Thursday, March 22, 2012
Hopefully, this will be the start of more awareness being brought to the destructive world of modeling--not only for the models themselves, but for the young girls who wish to emulate them.
I think Israel has taken an amazing step in the right direction for all women.
Please check out my Huffington Post blog to read more!
I'm learning the ropes on the whole book promotion and marketing scene. I'm really enjoying the experience, but wow--it takes up a lot of time!
And the big news in my youngest's life is that he is all about climbing up the stairs by putting his feet down instead of his knees onto the steps. Major achievement!
The middle child saw a super hero comic in a cereal box and is now addicted to everything super hero. When he puts on his jammies at night he magically transforms into the super hero of the moment--Flash, Iron Man, or Spider Man.
And my oldest's teacher has been telling me how well she's been doing in school: taking charge, looking for extra work, and showing amazing self-confidence.

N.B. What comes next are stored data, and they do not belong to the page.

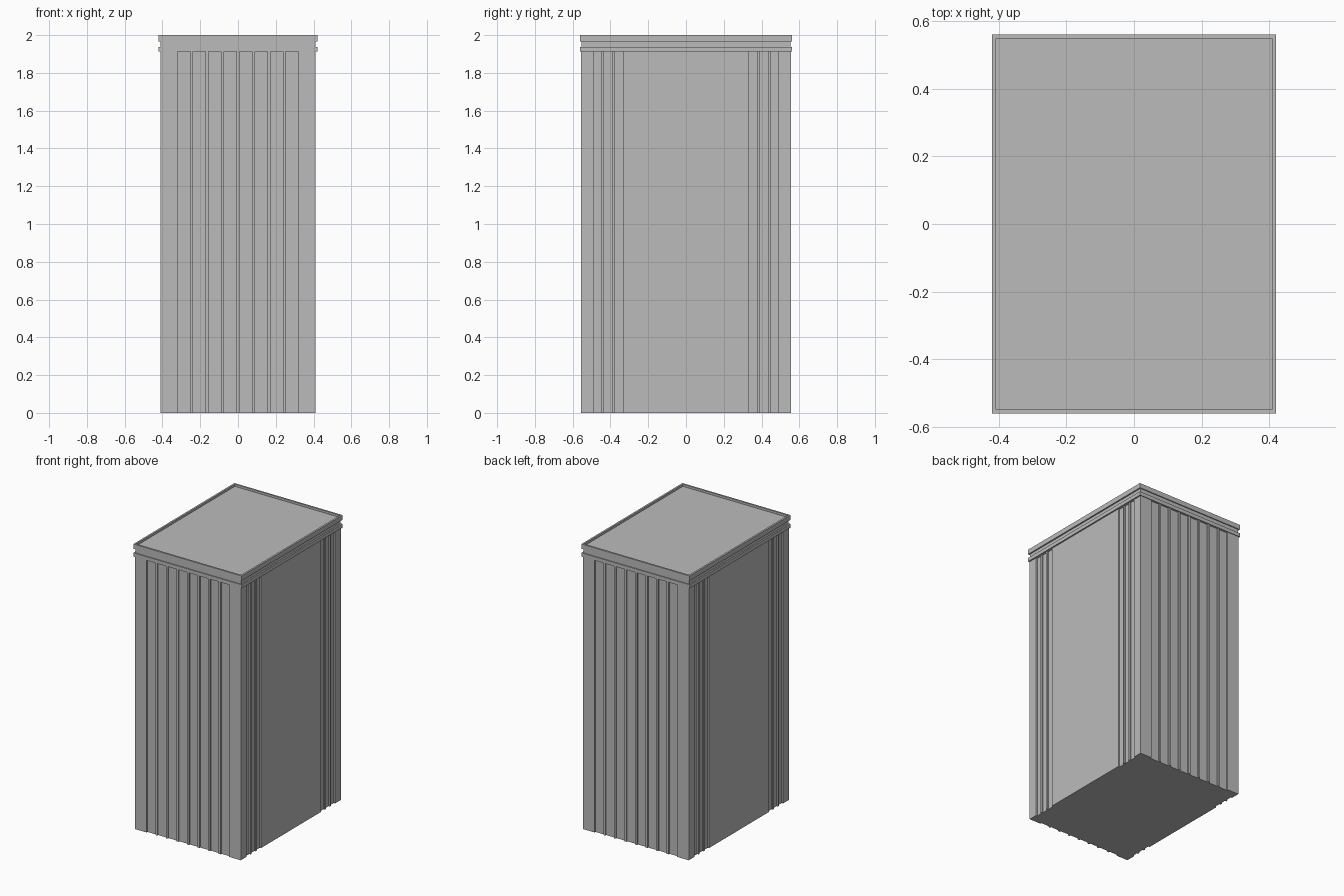
import bpy, bmesh
from mathutils import Vector

if "Cube" in bpy.data.objects:
    bpy.data.objects.remove(bpy.data.objects["Cube"])

HX, HY = 0.41, 0.555      # body half sizes
DEPTH = 0.01              # depth of the pressed channels
BODY_TOP = 1.912

grey = bpy.data.materials.new("light_grey")
grey.diffuse_color = (0.5, 0.5, 0.5, 1)
grey.use_nodes = True
grey.node_tree.nodes["Principled BSDF"].inputs["Base Color"].default_value = grey.diffuse_color


def finish(name, bm):
    bmesh.ops.recalc_face_normals(bm, faces=bm.faces)
    me = bpy.data.meshes.new(name)
    bm.to_mesh(me)
    bm.free()
    me.materials.append(grey)
    ob = bpy.data.objects.new(name, me)
    bpy.context.collection.objects.link(ob)
    return ob


def extrude(bm, pts, z0, z1):
    face = bm.faces.new([bm.verts.new((x, y, z0)) for x, y in pts])
    res = bmesh.ops.extrude_face_region(bm, geom=[face], use_keep_orig=True)
    verts = [g for g in res["geom"] if isinstance(g, bmesh.types.BMVert)]
    bmesh.ops.translate(bm, verts=verts, vec=(0, 0, z1 - z0))
    return [g for g in res["geom"] if isinstance(g, bmesh.types.BMFace)][0]


def rect(hx, hy):
    return [(-hx, -hy), (hx, -hy), (hx, hy), (-hx, hy)]


def channels(start, end, count, gap):
    """Start and end of each channel in a run."""
    w = (end - start - gap * (count - 1)) / count
    return [(start + i * (w + gap), start + i * (w + gap) + w) for i in range(count)]


# Ribbed body: one cross-section with channels along every wall
wide = channels(-0.32, 0.32, 8, 0.0145)
side = channels(-0.49, -0.333, 3, 0.0135) + channels(0.333, 0.49, 3, 0.0135)
front_run = [(-HX, -HY)]
for a, b in wide:
    front_run += [(a, -HY), (a, -HY + DEPTH), (b, -HY + DEPTH), (b, -HY)]
right_run = [(HX, -HY)]
for a, b in side:
    right_run += [(HX, a), (HX - DEPTH, a), (HX - DEPTH, b), (HX, b)]
half = front_run + right_run
outline = half + [(-x, -y) for x, y in half]
bm = bmesh.new()
extrude(bm, outline, 0, BODY_TOP)
finish("ribbed_body", bm)

# Roof trim: lower band and the recessed neck above it
for name, hx, hy, z0, z1 in (("roof_lower_band", 0.42, 0.56, BODY_TOP, 1.938),
                             ("roof_neck", 0.41, 0.553, 1.938, 1.966)):
    bm = bmesh.new()
    extrude(bm, rect(hx, hy), z0, z1)
    finish(name, bm)

# Roof cap with a raised rim around a sunken top
bm = bmesh.new()
top = extrude(bm, rect(0.42, 0.56), 1.966, 2.0)
bmesh.ops.recalc_face_normals(bm, faces=bm.faces)
bmesh.ops.inset_individual(bm, faces=[top], thickness=0.018)
res = bmesh.ops.extrude_discrete_faces(bm, faces=[top])
# replace the loose face by a sunken floor joined with walls
floor = res["faces"][0]
rim = [v.co.copy() for v in floor.verts]
bmesh.ops.translate(bm, verts=list(floor.verts), vec=(0, 0, -0.015))
bmesh.ops.remove_doubles(bm, verts=bm.verts, dist=0.0001)
finish("roof_cap", bm)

And life marches forward for me!
So, if you haven't had a chance to read Stripping Down yet, you can read a preview on Amazon.
Also, you can read reviews on Amazon and Goodreads!

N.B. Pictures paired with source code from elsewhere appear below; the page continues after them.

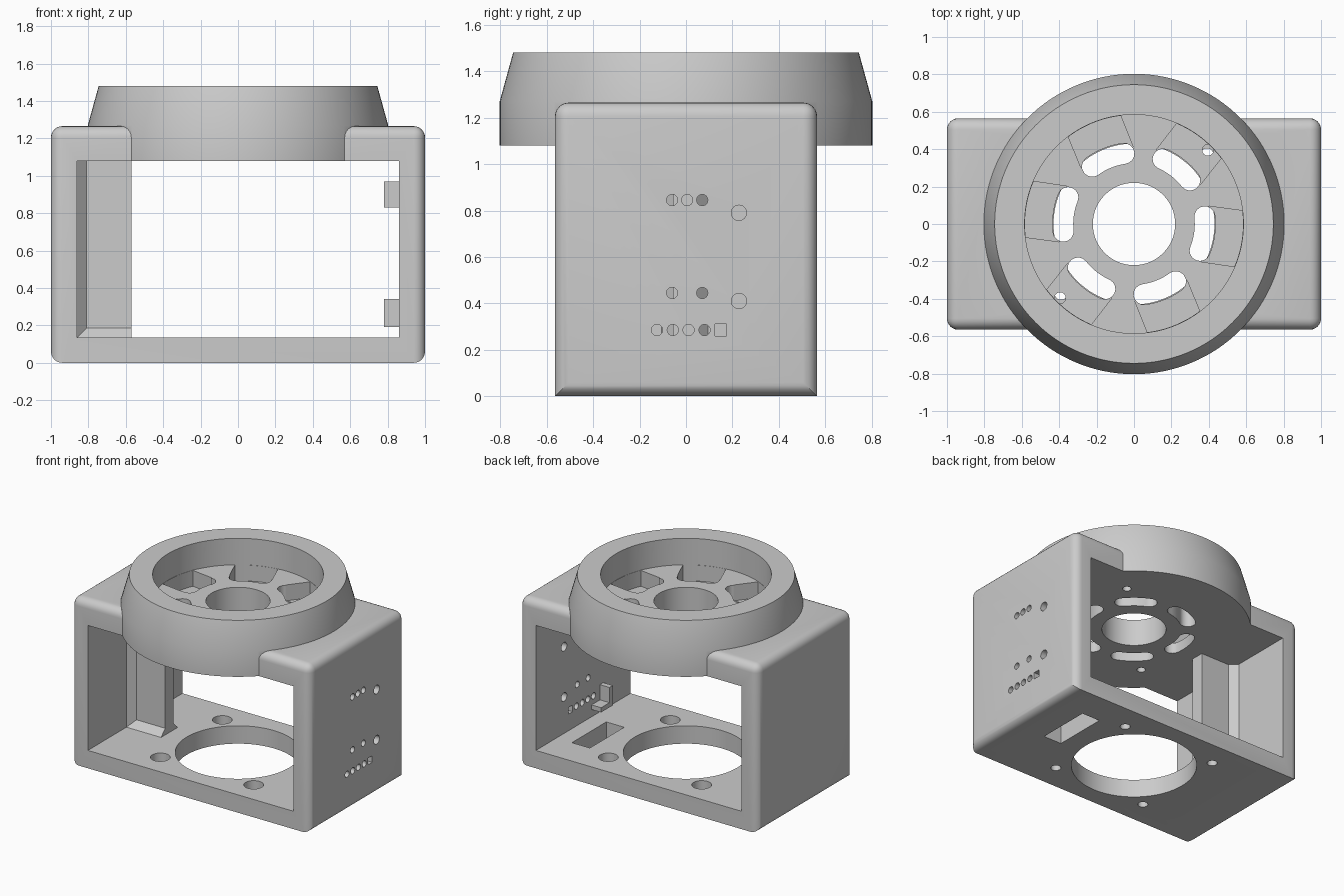
import bpy, bmesh
from math import sin, cos, radians, pi
from mathutils import Matrix, Vector

if "Cube" in bpy.data.objects:
    bpy.data.objects.remove(bpy.data.objects["Cube"])

GREY = (0.6, 0.6, 0.6, 1)
mat = bpy.data.materials.new("plain_grey")
mat.use_nodes = True
mat.diffuse_color = GREY
mat.node_tree.nodes["Principled BSDF"].inputs["Base Color"].default_value = GREY


def finish(bm, name):
    bmesh.ops.recalc_face_normals(bm, faces=bm.faces)
    me = bpy.data.meshes.new(name)
    bm.to_mesh(me)
    bm.free()
    ob = bpy.data.objects.new(name, me)
    bpy.context.collection.objects.link(ob)
    me.materials.append(mat)
    return ob


def box(bm, x0, x1, y0, y1, z0, z1):
    m = Matrix.LocRotScale(Vector((x0 + x1, y0 + y1, z0 + z1)) / 2, None,
                           Vector((x1 - x0, y1 - y0, z1 - z0)))
    return bmesh.ops.create_cube(bm, size=1, matrix=m)["verts"]


def cyl(bm, x, y, z0, z1, r0, r1=None, seg=96):
    bmesh.ops.create_cone(bm, cap_ends=True, segments=seg, radius1=r0,
                          radius2=r0 if r1 is None else r1, depth=z1 - z0,
                          matrix=Matrix.Translation((x, y, (z0 + z1) / 2)))


def prism(bm, pts, h0, h1, matrix=Matrix()):
    vs = [bm.verts.new(matrix @ Vector((a, b, h0))) for a, b in pts]
    f = bm.faces.new(vs)
    ext = bmesh.ops.extrude_face_region(bm, geom=[f])["geom"]
    move = matrix.to_3x3() @ Vector((0, 0, h1 - h0))
    bmesh.ops.translate(bm, vec=move, verts=[g for g in ext if isinstance(g, bmesh.types.BMVert)])


def arc(cx, cy, r, a0, a1, n):
    angles = [radians(a0 + (a1 - a0) * i / n) for i in range(n + 1)]
    return [(cx + r * cos(a), cy + r * sin(a)) for a in angles]


def combine(ob, bm, op):
    tool = finish(bm, "cutter")
    tool.hide_render = True
    mod = ob.modifiers.new("cut", "BOOLEAN")
    mod.operation, mod.solver, mod.object = op, "EXACT", tool
    bpy.context.view_layer.objects.active = ob
    bpy.ops.object.modifier_apply(modifier=mod.name)
    bpy.data.objects.remove(tool)


# Rounded box; the two long bottom edges stay sharp
bm = bmesh.new()
box(bm, -1, 1, -0.565, 0.565, 0, 1.265)
soft = [e for e in bm.edges
        if not (all(v.co.z < 0.01 for v in e.verts)
                and abs(e.verts[0].co.x - e.verts[1].co.x) > 1)]
bmesh.ops.bevel(bm, geom=soft, offset=0.06, segments=6, profile=0.5, affect="EDGES")
body = finish(bm, "housing")

# Tapered collar on top
bm = bmesh.new()
prof = [(0, 1.0), (0.803, 1.0), (0.803, 1.27), (0.745, 1.48), (0, 1.48)]
vs = [bm.verts.new((r, 0, z)) for r, z in prof]
es = [bm.edges.new(p) for p in zip(vs, vs[1:])]
bmesh.ops.spin(bm, geom=vs + es, cent=(0, 0, 0), axis=(0, 0, 1), angle=2 * pi, steps=128)
bmesh.ops.remove_doubles(bm, verts=bm.verts, dist=0.0001)
combine(body, bm, "UNION")

# Window through the housing and the collar bore
bm = bmesh.new()
box(bm, -0.86, 0.86, -1, 1, 0.135, 1.08)
cyl(bm, 0, 0, 1.28, 1.6, 0.585)
combine(body, bm, "DIFFERENCE")

# Hub hole, outer recesses between the spokes, floor counterbores
bm = bmesh.new()
turns = [Matrix.Rotation(radians(60 * k - 8), 4, "Z") for k in range(6)]
cyl(bm, 0, 0, 1, 1.4, 0.22)
for t in turns:
    prism(bm, [(0.385, 0.15), (0.385, -0.15)] + arc(0, 0, 0.583, -15, 15, 10), 1.16, 1.4, t)
corners = [(sx * 0.39, sy * 0.37) for sx in (-1, 1) for sy in (-1, 1)]
for x, y in corners:
    cyl(bm, x, y, 0.07, 0.2, 0.068, seg=32)
combine(body, bm, "DIFFERENCE")

# Kidney slots, screw holes and floor openings
bm = bmesh.new()
a = 14
cap = 0.38
kidney = (arc(0, 0, 0.435, -a, a, 8)
          + arc(cap * cos(radians(a)), cap * sin(radians(a)), 0.055, a, a + 180, 8)[1:-1]
          + arc(0, 0, 0.325, a, -a, 8)
          + arc(cap * cos(radians(a)), -cap * sin(radians(a)), 0.055, 180 - a, 360 - a, 8)[1:-1])
for t in turns:
    prism(bm, kidney, 1, 1.4, t)
for s in (-1, 1):
    cyl(bm, s * 0.395, s * 0.395, 1, 1.25, 0.03, seg=24)
for x, y in corners:
    cyl(bm, x, y, -0.1, 0.1, 0.035, seg=24)
cyl(bm, 0, 0, -0.1, 0.3, 0.43)
box(bm, 0.58, 0.73, -0.09, 0.32, -0.1, 0.2)
combine(body, bm, "DIFFERENCE")

# Connector holes through the left wall
bm = bmesh.new()
rows = {0.845: (-0.06, 0.005, 0.07), 0.445: (-0.06, 0.07),
        0.285: (-0.125, -0.057, 0.011, 0.08)}
holes = [(y, z, 0.024) for z, ys in rows.items() for y in ys]
holes += [(0.228, 0.79, 0.033), (0.228, 0.41, 0.033)]
along_x = Matrix(((0, 0, 1, 0), (1, 0, 0, 0), (0, 1, 0, 0), (0, 0, 0, 1)))
for y, z, r in holes:
    prism(bm, arc(y, z, r, 0, 345, 23), 0.8, 1.1, along_x)
box(bm, 0.8, 1.1, 0.125, 0.175, 0.26, 0.31)
combine(body, bm, "DIFFERENCE")

# Upright fin on the right wall with chamfered roots
bm = bmesh.new()
prism(bm, [(-0.87, -0.105), (-0.86, -0.105), (-0.81, -0.055), (-0.57, -0.055),
           (-0.57, 0.045), (-0.81, 0.045), (-0.86, 0.095), (-0.87, 0.095)], 0.13, 1.09)
finish(bm, "cable_fin")
bm = bmesh.new()
prism(bm, [(-0.105, 0.13), (-0.105, 0.135), (-0.055, 0.185), (0.045, 0.185),
           (0.095, 0.135), (0.095, 0.13)], -0.87, -0.57, along_x)
finish(bm, "cable_fin_foot")

# L-shaped board clips on the left wall
for name, z0, z1, foot in (("lower_clip", 0.19, 0.34, 0.19), ("upper_clip", 0.83, 0.97, 0.935)):
    bm = bmesh.new()
    box(bm, 0.78, 0.87, -0.24, -0.2, z0, z1)
    box(bm, 0.78, 0.87, -0.2, -0.1, foot, foot + 0.035)
    finish(bm, name)

# Smooth the rounded faces and keep corners crisp
bpy.ops.object.select_all(action="DESELECT")
body.select_set(True)
bpy.context.view_layer.objects.active = body
bpy.ops.object.shade_smooth_by_angle(angle=radians(30))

Here's a link to a blog by Adrian Magnuson with a review of Stripping Down.
Tuesday, March 20, 2012
According to Nicole Fabian-Weber on Cafe Mom, Jennifer Aniston’s monthly beauty bill is roughly $8,000.

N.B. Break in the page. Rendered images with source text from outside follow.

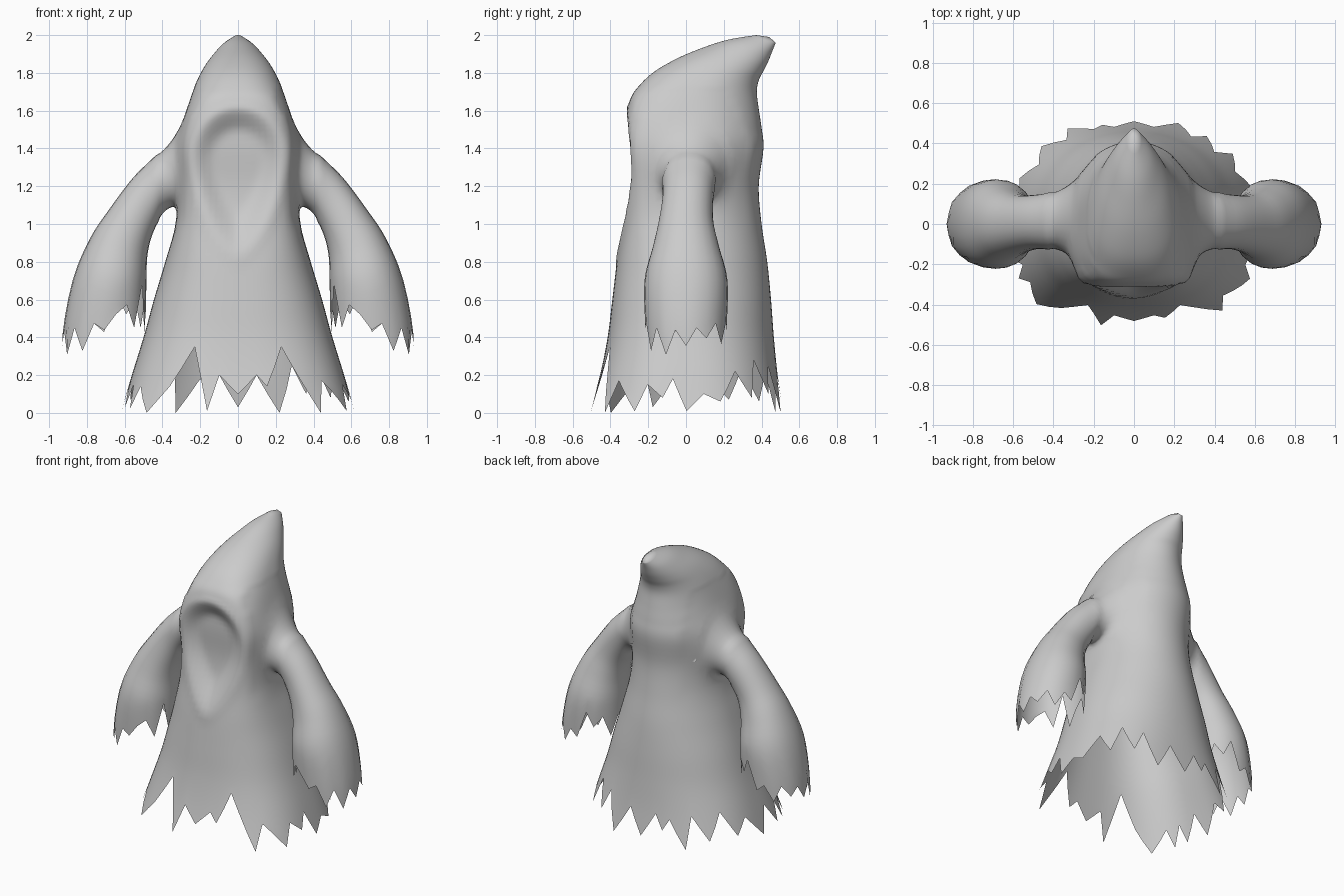
import bpy
import bmesh
import math
from mathutils import Vector

cube = bpy.data.objects.get("Cube")
if cube:
    bpy.data.objects.remove(cube, do_unlink=True)

cloth = bpy.data.materials.new("grey cloth")
cloth.use_nodes = True
cloth.diffuse_color = (0.6, 0.6, 0.6, 1)
cloth.node_tree.nodes["Principled BSDF"].inputs["Base Color"].default_value = (0.6, 0.6, 0.6, 1)


def spline(keys, k):
    """Smooth interpolation through a list of key tuples."""
    last = len(keys) - 1
    i = max(0, min(int(k), last - 1))
    t = k - i
    p0, p1, p2, p3 = (keys[max(0, min(j, last))] for j in range(i - 1, i + 3))
    if i == 0:
        p0 = [2 * a - b for a, b in zip(p1, p2)]
    return [0.5 * (2 * b + (c - a) * t + (2 * a - 5 * b + 4 * c - d) * t * t
                   + (3 * b - a - 3 * c + d) * t ** 3)
            for a, b, c, d in zip(p0, p1, p2, p3)]


def torn_edge(points, deg):
    """Straight-sided teeth between (angle, value) points around the hem."""
    for (a, u), (b, v) in zip(points, points[1:]):
        if a <= deg <= b:
            return u + (v - u) * (deg - a) / (b - a)
    return points[-1][1]


def squircle(angle, n):
    c, s = math.cos(angle), math.sin(angle)
    r = (abs(c) ** n + abs(s) ** n) ** (-1 / n)
    return r * c, r * s


def loft(name, surface, hem, base, top, step, columns, tip, plug):
    """Cloth tube with a ragged hem; slot 1 marks a temporary plug in the opening."""
    bm = bmesh.new()
    rows = []
    hem_rows = 5
    count = round((top - base) / step)
    for j in range(hem_rows + count + 1):
        row = []
        for i in range(columns):
            deg = -180 + 360 * i / columns
            if j < hem_rows:
                start = torn_edge(hem, deg)
                k = start + (base - start) * j / hem_rows
            else:
                k = base + (top - base) * (j - hem_rows) / count
            row.append(bm.verts.new(surface(math.radians(deg), k)))
        rows.append(row)
    tip_point, plug_point = bm.verts.new(tip), bm.verts.new(plug)
    for i in range(columns):
        n = (i + 1) % columns
        for low, high in zip(rows, rows[1:]):
            bm.faces.new((low[i], low[n], high[n], high[i]))
        bm.faces.new((rows[-1][i], rows[-1][n], tip_point))
        bm.faces.new((rows[0][n], rows[0][i], plug_point)).material_index = 1
    mesh = bpy.data.meshes.new(name)
    bm.to_mesh(mesh)
    bm.free()
    mesh.materials.append(cloth)
    mesh.materials.append(cloth)
    obj = bpy.data.objects.new(name, mesh)
    bpy.context.collection.objects.link(obj)
    return obj


# Robe and hood rings: front y, front z, back y, back z, half width,
# squareness of the front and of the back
ROBE = [(-.51, 0, .515, 0, .62, 2.8, 2.6), (-.455, .2, .485, .2, .562, 2.7, 2.4),
        (-.415, .4, .465, .4, .50, 2.6, 2.2), (-.39, .6, .45, .6, .445, 2.6, 2.1),
        (-.365, .8, .43, .8, .385, 2.8, 2), (-.33, 1, .40, 1, .33, 3.5, 2),
        (-.308, 1.2, .385, 1.2, .315, 4.3, 2), (-.315, 1.4, .41, 1.4, .325, 4.5, 2),
        (-.31, 1.55, .40, 1.51, .295, 4.2, 2), (-.295, 1.66, .385, 1.61, .262, 3.3, 2),
        (-.25, 1.73, .375, 1.70, .235, 2.7, 2), (-.17, 1.805, .385, 1.76, .205, 2.4, 2),
        (-.05, 1.875, .41, 1.81, .17, 2.2, 2), (.08, 1.93, .435, 1.86, .13, 2, 2),
        (.22, 1.975, .455, 1.91, .085, 2, 2), (.37, 2, .475, 1.96, .03, 2, 2)]

ROBE_HEM = [(-180, .03), (-170, .2), (-165, .1), (-160, .18), (-150, 0), (-145, .22),
            (-135, .06), (-125, .24), (-115, .07), (-105, .17), (-90, .01), (-80, .18),
            (-70, .03), (-65, .15), (-60, .02), (-55, .14), (-45, 0), (-35, .14),
            (-25, .35), (-20, .2), (-15, .01), (-10, .2), (0, .1), (10, .2), (15, .14),
            (25, .35), (40, 0), (45, .17), (50, .12), (60, .01), (65, .15), (75, .08),
            (80, .18), (90, .01), (100, .1), (110, .06), (120, .22), (130, .08),
            (135, .28), (145, .1), (150, .25), (160, 0), (170, .2), (180, .03)]


def face_hollow(x, z):
    """Depth of the almond-shaped face opening, with a slightly raised rim."""
    dz = z - 1.35
    if dz > 0:
        q = math.hypot(x / .25, dz / .26)
    else:
        q = ((abs(x) / .25) ** 1.5 + (-dz / .51) ** 1.5) ** (1 / 1.5)
    t = max(0, min(1, (1 - q) / .5))
    rim = math.exp(-((q - 1.03) / .08) ** 2)
    return .06 * t * t * (3 - 2 * t) - .008 * rim


def robe_surface(angle, k):
    front_y, front_z, back_y, back_z, width, front_n, back_n = spline(ROBE, k)
    front = abs(angle) < math.pi / 2
    c, s = squircle(angle, front_n if front else back_n)
    t = (1 - c) / 2
    y = front_y + (back_y - front_y) * t
    z = front_z + (back_z - front_z) * t
    x = width * s
    if front:
        y += face_hollow(x, z)
    return Vector((x, y, z))


robe_hem = [(a, z / .2) for a, z in ROBE_HEM]
robe = loft("hooded_robe", robe_surface, robe_hem, 2, len(ROBE) - 1, .2, 72,
            (0, .44, 1.99), (0, 0, .7))

# Sleeve rings, from wrist to shoulder: outer x, outer z, inner x, inner z,
# half depth, y shift; the last rings flare out into the robe
SLEEVE = [(.93, .25, .50, .25, .205, 0), (.925, .45, .49, .45, .215, 0),
          (.87, .72, .485, .68, .22, 0), (.78, .93, .48, .83, .175, 0),
          (.68, 1.08, .455, .94, .145, 0), (.56, 1.24, .41, 1.03, .135, .01),
          (.46, 1.34, .36, 1.075, .145, .015), (.37, 1.43, .315, 1.08, .175, .02),
          (.295, 1.55, .28, 1.05, .22, .02), (.21, 1.67, .23, 1.02, .26, .015)]

SLEEVE_HEM = [(-180, 1.4), (-165, .9), (-150, 2), (-135, 1), (-120, 1.5), (-105, 1.3),
              (-90, .95), (-75, 1.1), (-60, .4), (-45, 1), (-30, .3), (-15, .95), (0, .55),
              (15, 1), (30, .75), (45, 1.1), (60, .6), (75, 1.1), (90, .9), (105, 1.7),
              (120, 1.3), (135, 1.6), (150, 1), (165, 1.6), (180, 1.4)]


def sleeve_surface(angle, k):
    outer_x, outer_z, inner_x, inner_z, depth, shift = spline(SLEEVE, k)
    c, s = squircle(angle, 2.15)
    t = (1 - c) / 2
    return Vector((outer_x + (inner_x - outer_x) * t, shift + depth * s,
                   outer_z + (inner_z - outer_z) * t))


sleeves = loft("sleeves", sleeve_surface, SLEEVE_HEM, 2.25, len(SLEEVE) - 1, .25, 24,
               (.17, .015, 1.35), (.68, 0, .82))
sleeves.modifiers.new("Mirror", 'MIRROR').use_mirror_merge = False

# Weld the sleeves to the robe
weld = robe.modifiers.new("Weld sleeves", 'BOOLEAN')
weld.operation = 'UNION'
weld.solver = 'EXACT'
weld.object = sleeves
bpy.context.view_layer.update()
welded = bpy.data.meshes.new_from_object(robe.evaluated_get(bpy.context.evaluated_depsgraph_get()))
robe.modifiers.clear()
robe.data = welded
bpy.data.objects.remove(sleeves, do_unlink=True)

# Open the hem and cuffs again and soften the shoulder seams
bm = bmesh.new()
bm.from_mesh(welded)
plugs = [f for f in bm.faces if f.material_index == 1]
bmesh.ops.delete(bm, geom=plugs, context='FACES')
bmesh.ops.remove_doubles(bm, verts=bm.verts[:], dist=.004)
shoulders = [v for v in bm.verts
             if .2 < abs(v.co.x) < .42 and v.co.y > -.25 and .98 < v.co.z < 1.72]
for _ in range(12):
    bmesh.ops.smooth_vert(bm, verts=shoulders, factor=.5,
                          use_axis_x=True, use_axis_y=True, use_axis_z=True)
for face in bm.faces:
    face.smooth = True
bm.to_mesh(welded)
bm.free()
welded.materials.pop(index=1)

Here’s the alleged beauty breakdown:
•Euoko neck cream made with crystals from the planet Mars, $450
•Tracie Martyn Spa Red Carpet Facials, $50.
•Tracie Martyn goodie bag of products, $390
•Mila Moursi Rejuvinating Serum, $350
•Neutrogena Facial Cleansing Bar, $2.50
•Dr. Hauschka Rose Day Cream, $40
•Private yoga sessions with Mandy Ingber, $$3,500
•Dietitian Carrie Watt's delivery service, $2,700
Well, this list of expenses does include some food, too, so I’m not sure that’s really fair to include in a list of beauty expenses since, you know, a girl’s got to eat.
I would also think that a lot of these products are probably gifted to her, so she may well use all these things, but is she really spending the money for them?
I suppose the issue that I could see really being serious is—how are other women supposed to compete with that?
The truth is—we aren’t. Just because superstars spend that much attention to their looks doesn’t mean we have to.
It’s easier for us grown women who have realized as well as we can that looks are not what matter to say, who cares? But what about younger, impressionable women who may look to these exemplars of beauty and think they need to look that way, too?
I was going to say, why can’t more stars just be more au naturel in the world? But then they get their photos taken at their worst moments and plastered across a magazine cover.
Who or what will break the cycle?
Monday, March 19, 2012
This feature on MSNBC by Courtney Garcia made me like what she represents more.
I’d kind of fallen into the camp who felt she’d been overplayed and that she was just all about being over-the-top to get noticed, but i really hadn’t ever read any interviews with her.
To learn that she experienced bullying as a youth and is open to talk about it gave me newfound respect for her.
Appearing Sunday night on “Oprah’s Next Chapter” on Winfrey's OWN network, the singer discussed being bullied as a kid and the impact it’s had on her self-esteem and personal call-to-action as a celebrity activist. The singer says schoolmates threw trash at her and called her a “slut,” and those memories inspire her to promote empowerment through her music and to further anti-bullying initiatives.The fact that a success like Lady Gaga can still experience feelings of low self-worth even after all she has achieved tells me a lot about how important our early experiences are in making us who we are.
“All the praise you receive, something inside of you is scarred by those experiences,” said the 25-year-old singer. “Sometimes I feel worthless.”
There is something so cathartic about looking at the stories of our lives from the place where we are today. Some artists do their digging through memoir or songwriting and singing or visual arts or dance.
It doesn’t matter what venue or genre we choose to examine our lives—it just seems to matter that we open ourselves to all our stories, both positive and negative—to really come to peace with ourselves, even as we may still struggle with less than perfect feelings about ourselves at times.